My girlfriend is a huge nerd, and she's enjoyed going to conventions for years. I have never been to a convention before. So when the San Francisco Comic Con was set to take place at the beginning of September, it presented her an opportunity to be around a bunch of fellow nerds, and an opportunity for me to see what a convention is actually like. As a bonus, Ian McDiarmid was set to make an appearance at a Q and A session, so we made seeing him our primary goal for the day.
Naturally, my first question was "should I cosplay?" Because pretty much all I know about conventions is that people like to dress up. I have an Indiana Jones costume, and for a few days leading up to the convention had a lot of back and forth debates with myself over whether I wanted to wear it or not. Eventually I decided not to. We were going to take a train to get there, and I didn't feel like sitting on a train dressed in a costume. Nor did I want to carry it in my backpack with me. My girlfriend chose not to for similar reasons. So, on the morning of the convention, with me in a Jurassic Park shirt and her in a Mara Jade shirt, we set off for adventure.
My first reaction (aside from the 'why does San Francisco always smell so bad’ reaction) was that this convention was... confusing. It took place in the Marriott hotel, and as soon as we walked in the door we were confused as to where we actually had to go to get our passes. There were no directional arrows, and no maps provided. Instead they wanted you to download a smartphone app, which is annoying in itself. But the hotel also did not provide free Wifi which made downloading an app even more frustrating. Not all of us have extensive data plans.
But we found the booth to get our passes (which at $40 per person were expensive compared to other conventions, I was told). By this time it was about 10:40, and we were rushing because we didn't want to be late for Ian McDiarmid. Of course there was no clear signage so we had to find someone to ask. Fortunately for us, we either got there early enough or no one else was super interested because we were one of the first people in line. We got seats at the very front of the room, with the only spots in front of us being those designated for those who needed the sign language interpreter. Except there wasn't a sign language interpreter there so... that was weird.
It ended up being a really good Q and A session.
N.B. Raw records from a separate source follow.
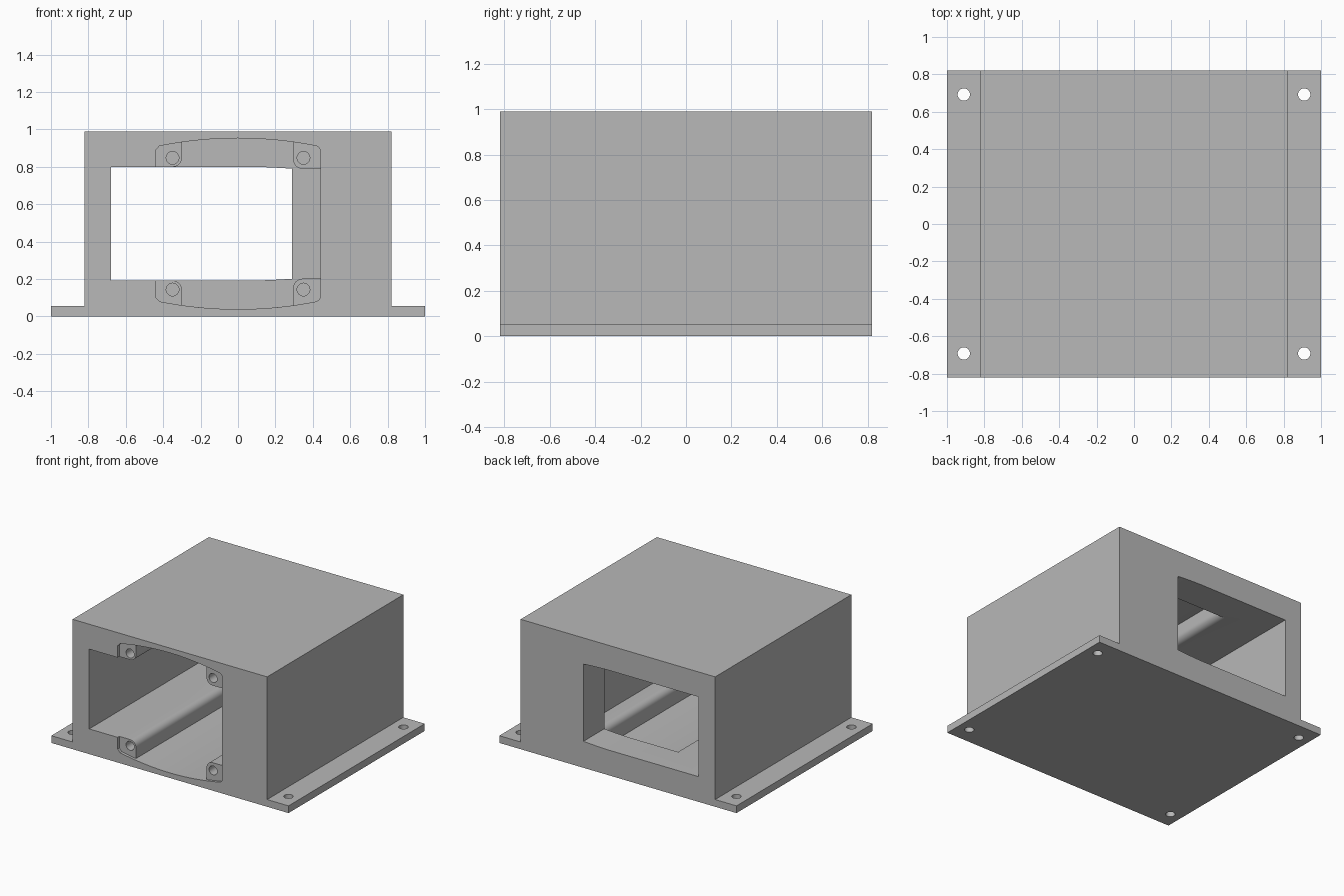
import bpy, bmesh, math

cube = bpy.data.objects.get("Cube")
if cube:
    bpy.data.objects.remove(cube, do_unlink=True)

MID = 0.496   # mid height of the openings

grey = bpy.data.materials.new("plain_grey")
grey.use_nodes = True
colour = (0.48, 0.48, 0.48, 1)
grey.diffuse_color = colour
grey.node_tree.nodes["Principled BSDF"].inputs["Base Color"].default_value = colour


def prism(name, outline, start, end, axis="y"):
    """Extrude a closed 2D outline along y (outline in x, z) or z (outline in x, y)."""
    bm = bmesh.new()
    place = (lambda a, b: (a, start, b)) if axis == "y" else (lambda a, b: (a, b, start))
    face = bm.faces.new([bm.verts.new(place(a, b)) for a, b in outline])
    grown = bmesh.ops.extrude_face_region(bm, geom=[face])
    verts = [g for g in grown["geom"] if isinstance(g, bmesh.types.BMVert)]
    d = end - start
    bmesh.ops.translate(bm, verts=verts, vec=(0, d, 0) if axis == "y" else (0, 0, d))
    bmesh.ops.recalc_face_normals(bm, faces=bm.faces)
    mesh = bpy.data.meshes.new(name)
    bm.to_mesh(mesh)
    bm.free()
    mesh.materials.append(grey)
    obj = bpy.data.objects.new(name, mesh)
    bpy.context.collection.objects.link(obj)
    return obj


def arc(cx, cz, r, a0, a1, n=8):
    steps = [math.radians(a0 + (a1 - a0) * i / n) for i in range(n + 1)]
    return [(cx + r * math.cos(a), cz + r * math.sin(a)) for a in steps]


def circle(cx, cy, r):
    return arc(cx, cy, r, 0, 360, 32)[:-1]


def bow(x0, x1, top, bend, n=16):
    xs = [x0 + (x1 - x0) * i / n for i in range(n + 1)]
    return [(x, top - bend * x * x) for x in xs]


def both_halves(upper):
    return upper + [(x, 2 * MID - z) for x, z in reversed(upper)]


def cut(target, cutter):
    mod = target.modifiers.new("cut", "BOOLEAN")
    mod.operation, mod.solver, mod.object = "DIFFERENCE", "EXACT", cutter
    bpy.context.view_layer.objects.active = target
    bpy.ops.object.modifier_apply(modifier=mod.name)
    bpy.data.objects.remove(cutter, do_unlink=True)


# Housing with side flanges
half = [(1, 0), (1, 0.055), (0.82, 0.055), (0.82, 0.99)]
housing = prism("housing", half + [(-x, z) for x, z in reversed(half)], -0.82, 0.82)

# Opening that runs right through, slightly bowed on one side
opening = [(-0.68, 0.8)] + bow(0.08, 0.29, 0.801, 0.13, 6)
cut(housing, prism("through_opening", both_halves(opening), -0.9, 0.9))

# Deep channel that leaves four rounded corner rails
channel = (arc(-0.35, 0.85, 0.05, -90, 0) + bow(-0.3, 0.295, 0.953, 0.235)
           + arc(0.345, 0.84, 0.05, 180, 270) + [(0.44, 0.79)])
cut(housing, prism("channel", both_halves(channel), -0.9, 0.57))

# Shallow recess around the channel mouth
recess = [(-0.44, 0.89)] + bow(-0.42, 0.42, 0.953, 0.235) + [(0.434, 0.903), (0.44, 0.89)]
cut(housing, prism("mouth_recess", both_halves(recess), -0.9, -0.8))

# Screw holes in the rails and in the flanges
for side in (-1, 1):
    for end in (-1, 1):
        cut(housing, prism("rail_hole", circle(side * 0.35, MID + end * 0.352, 0.034), -0.9, -0.5))
        cut(housing, prism("flange_hole", circle(side * 0.91, end * 0.692, 0.033), -0.1, 0.2, "z"))

bpy.ops.object.select_all(action="DESELECT")
housing.select_set(True)
bpy.context.view_layer.objects.active = housing
bpy.ops.object.shade_smooth_by_angle(angle=math.radians(30))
McDiarmid is an eloquent, entertaining speaker and he had great stories from both his work with Star Wars and outside of it. I’m not really a Star Wars fan, but I still really enjoyed it. I would have gone to get an autograph and a picture, but it was $80 for an autograph alone! I'm sure some people were willing to pay that, but I had no interest in doing so.
Afterward my girlfriend wanted to go to the Jenna Coleman panel, but unfortunately the line was super long and neither of us really wanted to wait in it. So instead we got some ridiculously overpriced pizza and then went to explore the exhibit hall. I was really looking forward to walking out with a piece of art, but there was nothing I saw that I wanted to spend money on. So my only souvenir is the convention lanyard, but that’s still cool.
After exploring the hall we were both getting kind of tired. The spaces were crowded, and neither of us really do well with crowds. But there were two more things we wanted to look at: the game floor, and a prop/costume exhibit. Really we just wanted to see what the game store was offering, which ended up being nothing unless you were a die collector. The costume museum was also, to be blunt, really lame. It had some Captain America, Batman, and Iron Man props/costumes, but there were only about seven of them total. Not being a fan of those characters, it had nothing to offer me.
At this point we were both getting toward the end of our energy levels. There were no other interesting panels, and nothing else really to see. So after getting lunch at a nearby restaurant, we left.
She told me that this was fairly small by convention standards, and that if I want a real convention experience I should make my way to Wonder Con. Maybe one day I will. I won’t say that SF Comic Con was a bad experience, per se, but with the large crowds, the bland panels, and the not really exciting exhibits, I can’t say it was a great one either. I’d try going to a different convention in the future, but with the hope that it will be a better experience. Ian McDiarmid was the highlight, but I also sort of feel like I paid $40 just to hear him speak for 50 minutes. Regardless, with my departure from the country coming up in (at the time of the convention) just over two weeks, any time doing things with people I love is quality time. So it was still a good day.